The Use of Quantitative Data in DEI+ Work in Astrophysics, Kate Macakanja, UG '23 and Savannah Pobre, UG '23
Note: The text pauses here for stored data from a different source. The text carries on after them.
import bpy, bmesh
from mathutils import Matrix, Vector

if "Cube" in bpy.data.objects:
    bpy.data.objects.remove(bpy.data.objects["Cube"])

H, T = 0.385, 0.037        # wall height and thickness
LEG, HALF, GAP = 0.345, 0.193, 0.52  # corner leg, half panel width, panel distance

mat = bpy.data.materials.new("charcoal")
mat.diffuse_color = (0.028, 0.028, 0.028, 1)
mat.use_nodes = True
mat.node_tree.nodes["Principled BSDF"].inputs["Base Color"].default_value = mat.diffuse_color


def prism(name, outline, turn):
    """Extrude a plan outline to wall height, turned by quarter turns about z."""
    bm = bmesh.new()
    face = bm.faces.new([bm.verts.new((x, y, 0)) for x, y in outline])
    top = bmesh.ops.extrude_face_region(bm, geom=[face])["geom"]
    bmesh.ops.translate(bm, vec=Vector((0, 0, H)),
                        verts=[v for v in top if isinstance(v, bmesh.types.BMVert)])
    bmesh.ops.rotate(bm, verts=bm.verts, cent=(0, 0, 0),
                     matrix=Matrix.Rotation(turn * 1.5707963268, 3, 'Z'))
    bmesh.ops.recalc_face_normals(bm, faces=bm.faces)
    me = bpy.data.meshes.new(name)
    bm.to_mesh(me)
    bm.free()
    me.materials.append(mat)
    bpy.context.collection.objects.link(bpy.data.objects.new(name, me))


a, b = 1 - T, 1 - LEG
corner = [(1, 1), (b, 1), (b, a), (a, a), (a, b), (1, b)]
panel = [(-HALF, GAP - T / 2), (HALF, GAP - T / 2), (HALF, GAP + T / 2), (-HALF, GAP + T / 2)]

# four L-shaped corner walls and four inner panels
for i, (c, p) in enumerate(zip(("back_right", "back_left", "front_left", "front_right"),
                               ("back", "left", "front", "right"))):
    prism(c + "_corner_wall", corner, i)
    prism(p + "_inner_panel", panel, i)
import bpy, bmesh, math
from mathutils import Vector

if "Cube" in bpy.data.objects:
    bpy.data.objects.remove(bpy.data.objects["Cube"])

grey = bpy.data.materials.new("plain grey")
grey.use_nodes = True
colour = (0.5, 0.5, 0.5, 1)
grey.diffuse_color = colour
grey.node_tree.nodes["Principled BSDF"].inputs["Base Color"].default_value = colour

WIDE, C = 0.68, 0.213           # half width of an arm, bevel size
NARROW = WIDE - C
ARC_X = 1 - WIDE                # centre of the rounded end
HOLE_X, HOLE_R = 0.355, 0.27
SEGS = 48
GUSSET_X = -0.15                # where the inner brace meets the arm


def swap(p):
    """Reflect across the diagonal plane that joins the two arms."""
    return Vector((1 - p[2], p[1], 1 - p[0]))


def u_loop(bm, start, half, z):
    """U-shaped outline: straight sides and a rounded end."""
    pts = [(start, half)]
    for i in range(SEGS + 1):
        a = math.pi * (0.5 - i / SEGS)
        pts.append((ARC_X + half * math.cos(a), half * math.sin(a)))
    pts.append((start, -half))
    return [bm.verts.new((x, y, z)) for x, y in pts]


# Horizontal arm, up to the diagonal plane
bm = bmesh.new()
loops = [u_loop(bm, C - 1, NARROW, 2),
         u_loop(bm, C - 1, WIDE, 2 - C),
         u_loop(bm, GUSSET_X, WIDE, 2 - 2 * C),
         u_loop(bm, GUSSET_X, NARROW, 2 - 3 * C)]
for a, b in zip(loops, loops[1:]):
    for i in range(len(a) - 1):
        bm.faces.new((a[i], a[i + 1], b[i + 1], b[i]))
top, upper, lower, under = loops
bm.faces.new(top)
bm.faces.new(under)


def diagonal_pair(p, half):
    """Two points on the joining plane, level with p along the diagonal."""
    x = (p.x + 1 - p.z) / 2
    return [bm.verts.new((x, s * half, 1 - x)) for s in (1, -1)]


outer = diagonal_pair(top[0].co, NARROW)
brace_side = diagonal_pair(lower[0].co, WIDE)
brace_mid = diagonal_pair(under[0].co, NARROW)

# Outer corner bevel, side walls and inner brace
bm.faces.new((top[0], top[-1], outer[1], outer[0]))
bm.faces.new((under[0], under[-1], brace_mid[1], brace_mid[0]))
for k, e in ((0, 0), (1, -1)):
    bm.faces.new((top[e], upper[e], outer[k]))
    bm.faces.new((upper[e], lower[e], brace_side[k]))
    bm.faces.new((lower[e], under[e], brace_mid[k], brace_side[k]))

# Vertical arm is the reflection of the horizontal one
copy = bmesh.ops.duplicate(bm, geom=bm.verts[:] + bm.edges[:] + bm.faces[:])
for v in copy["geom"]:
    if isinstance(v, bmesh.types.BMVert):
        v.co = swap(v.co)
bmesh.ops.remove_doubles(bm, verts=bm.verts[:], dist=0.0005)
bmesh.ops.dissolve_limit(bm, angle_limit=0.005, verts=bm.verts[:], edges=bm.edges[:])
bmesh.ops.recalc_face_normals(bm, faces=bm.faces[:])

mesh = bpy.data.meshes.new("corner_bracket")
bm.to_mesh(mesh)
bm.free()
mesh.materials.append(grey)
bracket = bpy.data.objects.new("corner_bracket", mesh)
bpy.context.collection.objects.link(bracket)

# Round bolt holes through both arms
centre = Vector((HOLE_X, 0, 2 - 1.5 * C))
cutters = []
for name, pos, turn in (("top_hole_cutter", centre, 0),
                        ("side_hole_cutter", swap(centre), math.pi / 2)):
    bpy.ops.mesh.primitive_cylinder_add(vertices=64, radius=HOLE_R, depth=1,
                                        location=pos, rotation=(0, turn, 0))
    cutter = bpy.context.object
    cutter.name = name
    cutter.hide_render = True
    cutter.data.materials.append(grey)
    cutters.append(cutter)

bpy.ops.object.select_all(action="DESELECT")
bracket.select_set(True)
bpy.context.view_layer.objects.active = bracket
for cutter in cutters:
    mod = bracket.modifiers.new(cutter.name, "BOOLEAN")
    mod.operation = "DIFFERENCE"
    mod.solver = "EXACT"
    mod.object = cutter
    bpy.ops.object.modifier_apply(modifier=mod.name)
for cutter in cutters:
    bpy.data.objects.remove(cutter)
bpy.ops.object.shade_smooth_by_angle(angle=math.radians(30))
Astrophysics and Planetary Science have never been fields in which all people are equally welcomed. In recent years, and prompted by recent events, more and more scientists have been trying to increase the diversity, equity, and inclusion of their fields. Interestingly, this work is being done primarily by people in the field, rather than by external social scientists or diversity experts. We were interested in learning about this work: what projects are being undertaken, what is going well, and where Astrophysicists and Planetary Scientists feel they need help. In order to investigate this phenomenon, we conducted 31 interviews with Astrophysicists and Planetary Scientists who are involved in diversity work. We found that the vast majority of people doing this work got involved because of a personal experience with discrimination or mistreatment, either their own or a friend’s. As they tried to better contextualize and work toward ameliorating these negative experiences, they turned to quantitative data. In some ways, this was useful; however, many participants still mentioned per- sistent difficulties in making improvements. I argue that this is due to the absence of familiarity with sociological theories of diversity, a gap in understanding that many of the participants recognize. These theories are the means to developing a deeper understanding of the systems and processes behind discrimination, which is the only way that we can start to effect real change.